_WHAT YOU NEED TO DO:_ Report all lines from the entries below in which "Vector" appears.

---------- DATA

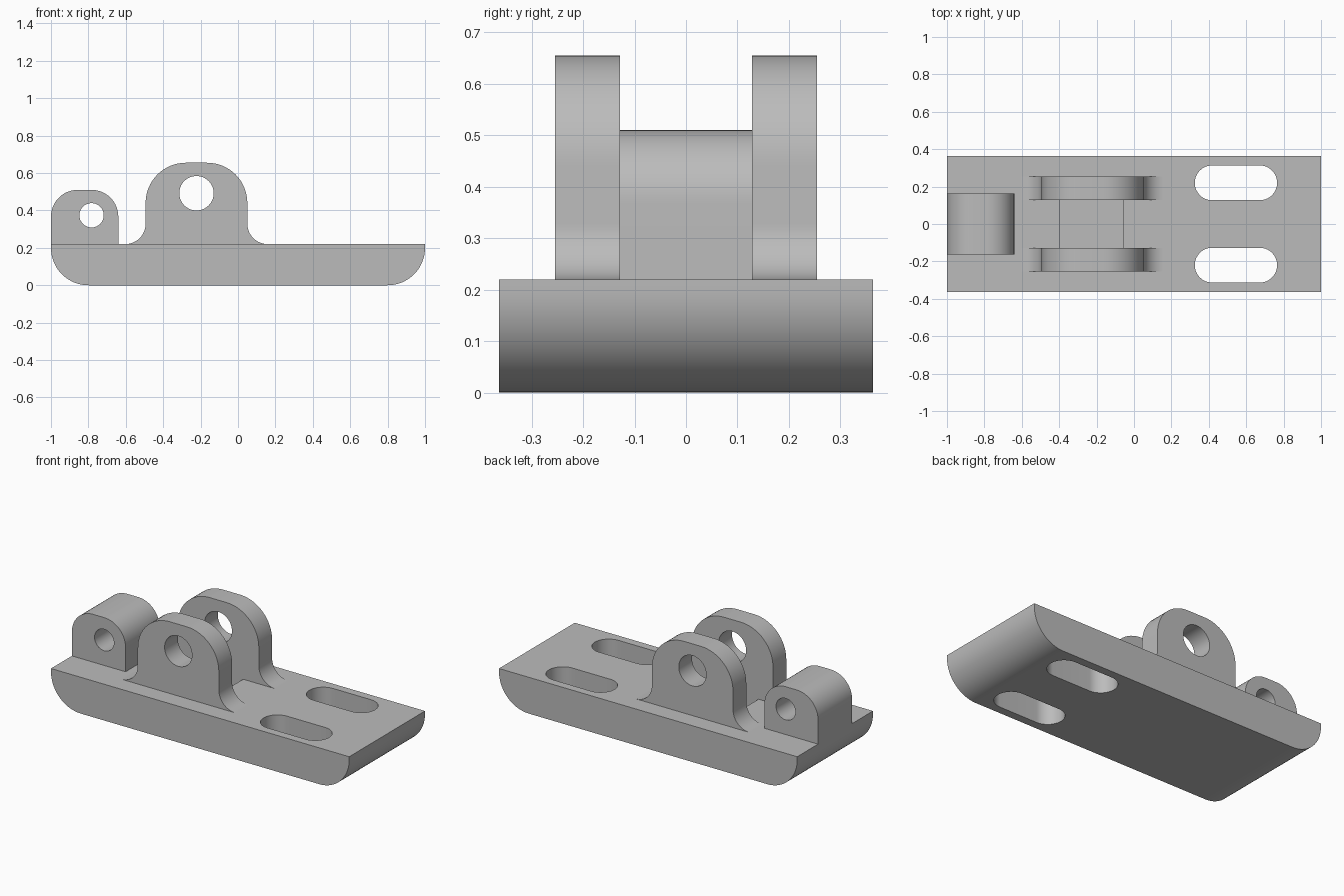
import bpy
import bmesh
import math
from mathutils import Vector

cube = bpy.data.objects.get("Cube")
if cube:
    bpy.data.objects.remove(cube, do_unlink=True)

grey = bpy.data.materials.new("plain grey")
grey.use_nodes = True
colour = (0.5, 0.5, 0.5, 1)
grey.diffuse_color = colour
grey.node_tree.nodes["Principled BSDF"].inputs["Base Color"].default_value = colour


def rounded(corners, steps=16):
    """Outline through (u, v, radius) corners, with tangent arcs where radius > 0."""
    outline = []
    for i, (u, v, radius) in enumerate(corners):
        here = Vector((u, v))
        if not radius:
            outline.append(here)
            continue
        before = (Vector(corners[i - 1][:2]) - here).normalized()
        after = (Vector(corners[(i + 1) % len(corners)][:2]) - here).normalized()
        half = before.angle(after) / 2
        centre = here + (before + after).normalized() * radius / math.sin(half)
        reach = radius / math.tan(half)
        start = here + before * reach - centre
        sweep = start.angle_signed(here + after * reach - centre)
        for k in range(steps + 1):
            a = -sweep * k / steps
            outline.append(centre + Vector((
                start.x * math.cos(a) - start.y * math.sin(a),
                start.x * math.sin(a) + start.y * math.cos(a))))
    return outline


def box(u0, u1, v0, v1, radius=0):
    return [(u0, v0, radius), (u1, v0, radius), (u1, v1, radius), (u0, v1, radius)]


def prism(name, corners, low, high, axis="y"):
    """Extrude an outline along y (outline in x, z) or along z (outline in x, y)."""
    bm = bmesh.new()
    verts = [bm.verts.new((p.x, low, p.y) if axis == "y" else (p.x, p.y, low))
             for p in rounded(corners)]
    bmesh.ops.remove_doubles(bm, verts=verts, dist=0.0001)
    face = bm.faces.new(bm.verts[:])
    moved = bmesh.ops.extrude_face_region(bm, geom=[face], use_keep_orig=True)["geom"]
    shift = Vector((0, high - low, 0) if axis == "y" else (0, 0, high - low))
    bmesh.ops.translate(bm, vec=shift,
                        verts=[g for g in moved if isinstance(g, bmesh.types.BMVert)])
    bmesh.ops.recalc_face_normals(bm, faces=bm.faces[:])
    mesh = bpy.data.meshes.new(name)
    bm.to_mesh(mesh)
    bm.free()
    mesh.materials.append(grey)
    obj = bpy.data.objects.new(name, mesh)
    bpy.context.collection.objects.link(obj)
    return obj


def activate(obj):
    bpy.ops.object.select_all(action="DESELECT")
    obj.select_set(True)
    bpy.context.view_layer.objects.active = obj


def finish(obj, cutters=()):
    """Cut the openings, then smooth the curved faces."""
    activate(obj)
    for cutter in cutters:
        mod = obj.modifiers.new("opening", "BOOLEAN")
        mod.operation = "DIFFERENCE"
        mod.solver = "EXACT"
        mod.object = cutter
        bpy.ops.object.modifier_apply(modifier=mod.name)
        bpy.data.objects.remove(cutter, do_unlink=True)
    bpy.ops.object.shade_smooth_by_angle(angle=math.radians(30))


def bore(x, z, radius):
    return prism("bore", box(x - radius, x + radius, z - radius, z + radius, radius), -1, 1)


TOP = 0.22
SUNK = TOP - 0.01

# Base plate with rounded lower ends, two slots and a shallow pocket
base = prism("base_plate", [(-1, TOP, 0), (-1, 0, 0.2), (1, 0, 0.2), (1, TOP, 0)],
             -0.363, 0.363)
openings = [prism("slot", box(0.325, 0.765, y - 0.093, y + 0.093, 0.0929), -1, 1, "z")
            for y in (-0.22, 0.22)]
openings.append(prism("pocket", box(-0.397, -0.055, -0.128, 0.128), 0.14, 1, "z"))
finish(base, openings)

# Pair of tall lugs with filleted feet
MID, HALF, FOOT = -0.222, 0.272, 0.11
wall_l, wall_r = MID - HALF, MID + HALF
tall = [(wall_l - FOOT, SUNK, 0), (wall_r + FOOT, SUNK, 0), (wall_r + FOOT, TOP, 0),
        (wall_r, TOP, FOOT - 0.001), (wall_r, 0.655, 0.215),
        (wall_l, 0.655, 0.215), (wall_l, TOP, FOOT - 0.001), (wall_l - FOOT, TOP, 0)]
for name, low in (("front_lug", -0.255), ("back_lug", 0.128)):
    finish(prism(name, tall, low, low + 0.127), [bore(MID, 0.492, 0.092)])

# Wide low lug at the end of the plate
low_lug = prism("end_lug", [(-1, SUNK, 0), (-0.64, SUNK, 0),
                            (-0.64, 0.51, 0.143), (-1, 0.51, 0.143)], -0.163, 0.163)
finish(low_lug, [bore(-0.783, 0.374, 0.065)])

--------------------

_RESULT:_
from mathutils import Vector
        here = Vector((u, v))
        before = (Vector(corners[i - 1][:2]) - here).normalized()
        after = (Vector(corners[(i + 1) % len(corners)][:2]) - here).normalized()
            outline.append(centre + Vector((
    shift = Vector((0, high - low, 0) if axis == "y" else (0, 0, high - low))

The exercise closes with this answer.